Supplied material:
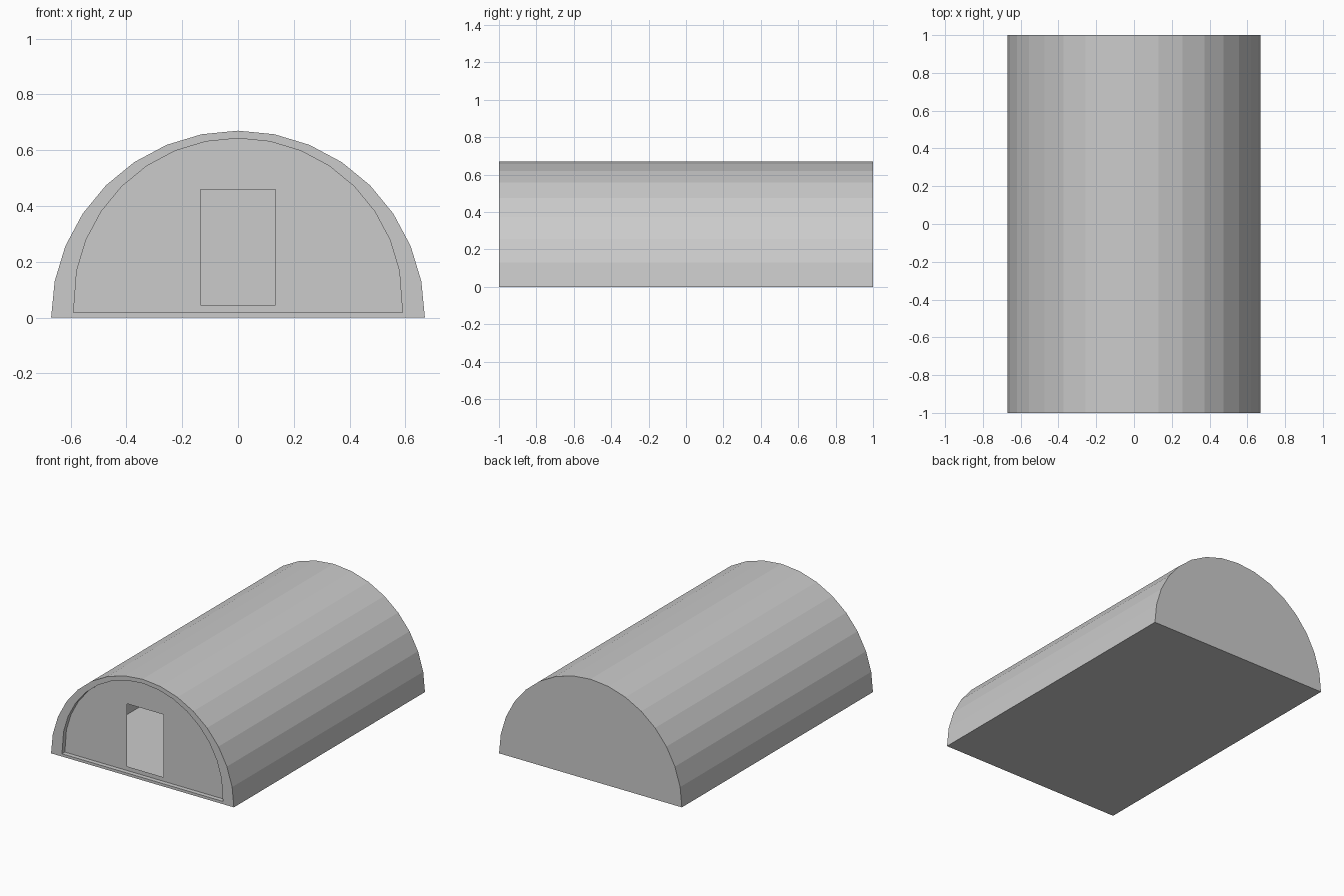
import bpy
import bmesh
from math import cos, sin, pi

cube = bpy.data.objects.get("Cube")
if cube:
    bpy.data.objects.remove(cube, do_unlink=True)

R, HALF, SEG = 0.67, 1.0, 16
SCALE, LIFT, FLOOR = 0.88, 0.053, 0.018   # inner arch
RECESS = 0.03
DOOR_X, DOOR_LOW, DOOR_TOP = 0.135, 0.045, 0.46


def material(name, value):
    mat = bpy.data.materials.new(name)
    mat.use_nodes = True
    colour = (value, value, value, 1)
    mat.diffuse_color = colour
    mat.node_tree.nodes["Principled BSDF"].inputs["Base Color"].default_value = colour
    return mat


def finish(name, bm, mat):
    mesh = bpy.data.meshes.new(name)
    bm.to_mesh(mesh)
    bm.free()
    obj = bpy.data.objects.new(name, mesh)
    bpy.context.collection.objects.link(obj)
    mesh.materials.append(mat)
    return obj


def loop(bm, points, y):
    return [bm.verts.new((x, y, z)) for x, z in points]


def bridge(bm, a, b):
    for i in range(len(a)):
        j = (i + 1) % len(a)
        bm.faces.new((a[i], a[j], b[j], b[i]))


grey = material("grey", 0.6)
angles = [pi * i / SEG for i in range(SEG + 1)]
outer = [(R * cos(a), R * sin(a)) for a in angles]
inner = [(SCALE * x, SCALE * z + LIFT) for x, z in outer]
inner[0] = (inner[0][0], FLOOR)
inner[-1] = (inner[-1][0], FLOOR)

# Hollow arched shell with a closed back and a floor
bm = bmesh.new()
rings = [loop(bm, outer, HALF), loop(bm, outer, -HALF),
         loop(bm, inner, -HALF), loop(bm, inner, HALF - RECESS)]
for a, b in zip(rings, rings[1:]):
    bridge(bm, a, b)
bm.faces.new(rings[0])
bm.faces.new(rings[-1])
bmesh.ops.recalc_face_normals(bm, faces=bm.faces)
finish("arched_shell", bm, grey)

# Recessed thin front wall with an open doorway
bm = bmesh.new()
y = -HALF + RECESS
door = [(DOOR_X, DOOR_LOW), (DOOR_X, DOOR_TOP), (-DOOR_X, DOOR_TOP), (-DOOR_X, DOOR_LOW)]
edges = []
for ring in (loop(bm, inner, y), loop(bm, door, y)):
    edges += [bm.edges.new((ring[i - 1], ring[i])) for i in range(len(ring))]
bmesh.ops.triangle_fill(bm, edges=edges, use_beauty=True)
bmesh.ops.dissolve_limit(bm, angle_limit=0.01, verts=bm.verts, edges=bm.edges)
for face in bm.faces:
    face.normal_update()
    if face.normal.y > 0:
        face.normal_flip()
finish("front_wall", bm, grey)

Your assignment: Starting from the first line of the entries above, print each line exactly until the line containing "mat.use_nodes = True" has been printed, and skip the pictures.

Written answer:
import bpy
import bmesh
from math import cos, sin, pi

cube = bpy.data.objects.get("Cube")
if cube:
    bpy.data.objects.remove(cube, do_unlink=True)

R, HALF, SEG = 0.67, 1.0, 16
SCALE, LIFT, FLOOR = 0.88, 0.053, 0.018   # inner arch
RECESS = 0.03
DOOR_X, DOOR_LOW, DOOR_TOP = 0.135, 0.045, 0.46


def material(name, value):
    mat = bpy.data.materials.new(name)
    mat.use_nodes = True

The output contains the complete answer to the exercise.